The EUR gained in value against the USD on Tuesday as the German ZEW Economic Sentiment report produced a good reading of 31.0, exceeding the forecast of 13.0 by a substantial amount. The broad European ZEW also brought positive data coming in with a figure of 28.5 compared to the estimate of 15.0. While these publications were no doubt good and reflect the viewpoints of others that the economic conditions are beginning to stabilize it should be pointed out for contrast that the Italian Trade Balance statistics were quite disappointing. Europe will be going into a long holiday weekend for the most part tomorrow. The Germans are scheduled to release their PPI data today and tomorrow will see a bunch of PMI Flash Manufacturing & Services reports. Inflation data from Germany today will not provide much of a punch and with most Europeans on holiday starting tomorrow we could see the EUR set to trade in a dollar centric fashion based on risk sentiment.
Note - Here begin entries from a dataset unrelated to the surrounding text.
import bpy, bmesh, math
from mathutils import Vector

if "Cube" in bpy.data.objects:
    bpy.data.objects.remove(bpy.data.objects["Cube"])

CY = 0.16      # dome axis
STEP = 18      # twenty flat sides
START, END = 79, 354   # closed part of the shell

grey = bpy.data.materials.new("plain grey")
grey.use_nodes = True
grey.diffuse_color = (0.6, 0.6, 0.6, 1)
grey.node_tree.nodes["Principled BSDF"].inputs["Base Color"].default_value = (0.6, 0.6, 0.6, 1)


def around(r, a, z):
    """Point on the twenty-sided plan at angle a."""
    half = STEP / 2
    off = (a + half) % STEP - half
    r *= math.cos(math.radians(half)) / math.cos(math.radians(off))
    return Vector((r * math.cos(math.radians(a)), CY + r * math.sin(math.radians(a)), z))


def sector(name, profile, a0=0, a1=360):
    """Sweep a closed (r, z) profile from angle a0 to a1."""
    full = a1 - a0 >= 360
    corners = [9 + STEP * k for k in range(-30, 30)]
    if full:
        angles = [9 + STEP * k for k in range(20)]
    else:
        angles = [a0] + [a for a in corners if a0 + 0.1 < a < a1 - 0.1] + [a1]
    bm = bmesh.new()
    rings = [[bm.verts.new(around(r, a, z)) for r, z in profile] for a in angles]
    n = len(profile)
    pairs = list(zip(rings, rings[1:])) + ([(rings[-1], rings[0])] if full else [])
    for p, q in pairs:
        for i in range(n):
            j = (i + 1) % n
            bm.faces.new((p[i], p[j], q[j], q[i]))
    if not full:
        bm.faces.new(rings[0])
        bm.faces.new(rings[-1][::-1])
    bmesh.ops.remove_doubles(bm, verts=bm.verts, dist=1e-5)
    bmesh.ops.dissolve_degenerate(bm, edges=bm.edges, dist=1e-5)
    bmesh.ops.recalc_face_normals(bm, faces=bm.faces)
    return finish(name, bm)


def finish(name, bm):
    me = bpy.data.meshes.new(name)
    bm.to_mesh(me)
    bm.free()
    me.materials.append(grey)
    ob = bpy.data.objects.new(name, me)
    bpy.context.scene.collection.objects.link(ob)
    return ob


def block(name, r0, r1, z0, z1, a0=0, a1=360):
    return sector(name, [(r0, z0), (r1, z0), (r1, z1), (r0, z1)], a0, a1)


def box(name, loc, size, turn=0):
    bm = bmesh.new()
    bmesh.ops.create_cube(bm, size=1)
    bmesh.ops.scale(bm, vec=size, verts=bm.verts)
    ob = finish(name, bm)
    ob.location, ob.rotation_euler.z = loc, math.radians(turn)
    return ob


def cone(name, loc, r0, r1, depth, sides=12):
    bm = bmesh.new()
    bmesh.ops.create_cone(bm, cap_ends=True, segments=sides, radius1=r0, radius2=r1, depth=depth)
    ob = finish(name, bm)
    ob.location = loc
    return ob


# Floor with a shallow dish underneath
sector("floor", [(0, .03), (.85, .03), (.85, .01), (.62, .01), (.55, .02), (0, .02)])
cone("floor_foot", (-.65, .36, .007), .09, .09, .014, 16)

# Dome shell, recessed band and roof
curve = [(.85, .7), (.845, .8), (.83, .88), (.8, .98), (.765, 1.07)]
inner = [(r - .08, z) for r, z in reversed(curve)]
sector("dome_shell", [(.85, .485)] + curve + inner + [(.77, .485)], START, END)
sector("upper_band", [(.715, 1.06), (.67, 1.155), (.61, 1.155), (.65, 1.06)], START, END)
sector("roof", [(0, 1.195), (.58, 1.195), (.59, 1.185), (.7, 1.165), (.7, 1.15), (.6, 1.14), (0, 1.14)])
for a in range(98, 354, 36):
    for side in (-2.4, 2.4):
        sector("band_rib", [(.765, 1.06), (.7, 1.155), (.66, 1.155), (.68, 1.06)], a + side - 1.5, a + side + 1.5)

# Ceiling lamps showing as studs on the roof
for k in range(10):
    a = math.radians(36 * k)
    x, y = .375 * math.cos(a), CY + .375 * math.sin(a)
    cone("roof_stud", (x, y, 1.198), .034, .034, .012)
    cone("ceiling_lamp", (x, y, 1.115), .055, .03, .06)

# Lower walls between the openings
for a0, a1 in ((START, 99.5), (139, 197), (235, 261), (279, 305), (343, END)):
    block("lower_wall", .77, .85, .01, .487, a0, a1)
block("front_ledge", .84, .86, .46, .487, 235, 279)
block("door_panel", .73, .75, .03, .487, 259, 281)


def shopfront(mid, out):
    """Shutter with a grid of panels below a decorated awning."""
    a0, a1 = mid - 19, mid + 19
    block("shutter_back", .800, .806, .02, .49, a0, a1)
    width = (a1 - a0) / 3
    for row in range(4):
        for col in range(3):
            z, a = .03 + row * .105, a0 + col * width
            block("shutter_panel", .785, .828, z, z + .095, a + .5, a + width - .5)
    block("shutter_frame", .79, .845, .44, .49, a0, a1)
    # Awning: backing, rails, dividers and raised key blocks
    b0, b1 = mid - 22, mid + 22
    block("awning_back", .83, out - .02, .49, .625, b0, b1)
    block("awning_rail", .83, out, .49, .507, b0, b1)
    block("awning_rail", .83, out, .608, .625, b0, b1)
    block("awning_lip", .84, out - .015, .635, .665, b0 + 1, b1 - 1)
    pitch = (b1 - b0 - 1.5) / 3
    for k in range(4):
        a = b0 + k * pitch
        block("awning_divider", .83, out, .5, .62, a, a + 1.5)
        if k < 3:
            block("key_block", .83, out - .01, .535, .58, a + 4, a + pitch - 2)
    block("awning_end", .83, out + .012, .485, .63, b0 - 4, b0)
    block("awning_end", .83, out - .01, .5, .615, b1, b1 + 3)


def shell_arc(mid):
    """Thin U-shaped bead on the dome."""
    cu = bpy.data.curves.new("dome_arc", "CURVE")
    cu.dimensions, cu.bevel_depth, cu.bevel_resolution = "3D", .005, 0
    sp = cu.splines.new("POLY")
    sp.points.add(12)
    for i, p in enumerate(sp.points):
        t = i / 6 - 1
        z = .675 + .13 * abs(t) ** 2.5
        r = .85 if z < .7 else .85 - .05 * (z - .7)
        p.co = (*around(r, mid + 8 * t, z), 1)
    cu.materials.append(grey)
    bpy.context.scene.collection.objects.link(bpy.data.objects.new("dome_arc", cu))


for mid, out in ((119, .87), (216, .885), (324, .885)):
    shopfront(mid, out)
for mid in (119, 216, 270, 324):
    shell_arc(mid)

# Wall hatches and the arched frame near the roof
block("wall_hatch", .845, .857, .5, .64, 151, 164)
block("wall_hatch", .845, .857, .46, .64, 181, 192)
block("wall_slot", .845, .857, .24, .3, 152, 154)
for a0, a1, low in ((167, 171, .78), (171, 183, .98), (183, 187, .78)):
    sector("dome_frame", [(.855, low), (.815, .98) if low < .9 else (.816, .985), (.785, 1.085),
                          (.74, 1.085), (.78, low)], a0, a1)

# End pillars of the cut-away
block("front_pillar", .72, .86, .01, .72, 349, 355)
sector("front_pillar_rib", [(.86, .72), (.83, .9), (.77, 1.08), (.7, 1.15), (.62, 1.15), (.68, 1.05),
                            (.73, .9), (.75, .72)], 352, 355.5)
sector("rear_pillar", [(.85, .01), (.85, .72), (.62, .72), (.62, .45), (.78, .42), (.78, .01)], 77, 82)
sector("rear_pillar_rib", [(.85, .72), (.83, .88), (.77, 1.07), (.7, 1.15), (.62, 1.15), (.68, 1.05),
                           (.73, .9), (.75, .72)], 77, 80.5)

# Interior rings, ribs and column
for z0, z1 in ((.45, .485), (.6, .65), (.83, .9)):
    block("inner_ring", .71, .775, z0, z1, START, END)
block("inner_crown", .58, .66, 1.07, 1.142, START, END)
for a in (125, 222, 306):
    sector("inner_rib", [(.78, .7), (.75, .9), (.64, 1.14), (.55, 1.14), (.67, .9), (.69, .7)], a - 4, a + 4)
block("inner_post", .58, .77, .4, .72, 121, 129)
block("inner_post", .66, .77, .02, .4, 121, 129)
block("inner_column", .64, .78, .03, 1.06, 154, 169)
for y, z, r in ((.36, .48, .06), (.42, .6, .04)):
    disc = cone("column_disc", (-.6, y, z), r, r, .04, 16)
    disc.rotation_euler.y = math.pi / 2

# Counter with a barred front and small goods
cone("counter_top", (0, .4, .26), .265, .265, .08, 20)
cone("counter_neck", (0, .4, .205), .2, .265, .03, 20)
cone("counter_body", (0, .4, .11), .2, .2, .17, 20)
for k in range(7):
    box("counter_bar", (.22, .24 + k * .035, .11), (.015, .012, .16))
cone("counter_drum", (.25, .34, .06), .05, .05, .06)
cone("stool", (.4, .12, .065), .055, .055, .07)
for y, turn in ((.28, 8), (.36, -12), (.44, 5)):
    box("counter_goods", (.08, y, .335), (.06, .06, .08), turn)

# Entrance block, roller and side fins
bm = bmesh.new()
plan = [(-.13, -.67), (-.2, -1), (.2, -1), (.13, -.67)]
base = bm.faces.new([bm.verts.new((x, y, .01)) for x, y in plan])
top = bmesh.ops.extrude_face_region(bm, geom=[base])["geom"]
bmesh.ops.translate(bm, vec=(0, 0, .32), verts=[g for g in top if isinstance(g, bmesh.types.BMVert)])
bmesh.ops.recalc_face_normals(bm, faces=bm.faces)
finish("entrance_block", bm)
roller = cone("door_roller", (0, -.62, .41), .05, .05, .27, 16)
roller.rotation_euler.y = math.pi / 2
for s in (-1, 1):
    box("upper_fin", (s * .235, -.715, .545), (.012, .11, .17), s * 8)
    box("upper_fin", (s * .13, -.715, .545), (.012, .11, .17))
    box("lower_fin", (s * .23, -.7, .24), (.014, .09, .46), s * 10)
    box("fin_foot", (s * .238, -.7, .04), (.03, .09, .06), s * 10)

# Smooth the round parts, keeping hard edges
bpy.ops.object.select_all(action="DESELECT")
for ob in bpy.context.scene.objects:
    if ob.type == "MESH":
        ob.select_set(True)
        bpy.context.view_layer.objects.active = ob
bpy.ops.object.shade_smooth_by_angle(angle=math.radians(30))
The Sterling continued to reach for new heights within its range against the USD and has shown that its trend may be nothing to stand in front of quite yet. The U.K. released its CPI and RPI data on Tuesday and they produced slightly negative numbers showing that inflation remains dormant at best. Today the CBI Industrial Order Expectations survey will be published and it is anticipated to have a reading of minus -50. Also the Bank of England will publish its MPC Meeting Minutes but little in the way of earth shattering news is expected. Tomorrow the U.K. will release its Retail Sales statistics and Friday will see Revised GDP numbers. With both of these reports standing in the shadows it is possible that we could see some volatility in the GBP in the coming days particularly with the Sterling perched at its highs against the USD and political instability in the U.K. palpable.

The JPY turned in a rather consolidated day of trading against the majors as international equity markets turned in rather mixed results. The economy of Japan continues to be roiled by bad data and the GDP release produced abysmal figures late last night. It is clear that the strong JPY is causing major problems for Japanese business and speculation about a possible intervention from the Bank of Japan is still a talking point among traders. Gold found itself around the 926.00 USD mark and continues to show that uncertainty prevails even though there has been a groundswell of people saying that the international economies are starting to stabilize. The JPY remains within a juncture that is interesting. It would be devastating for the Japanese to have the JPY get much stronger but because risk averse investors are abundant it seems to be caught in a web.
Written by: Robert Petrucci
Bforex Chief Commodity Expert and Forex Analyst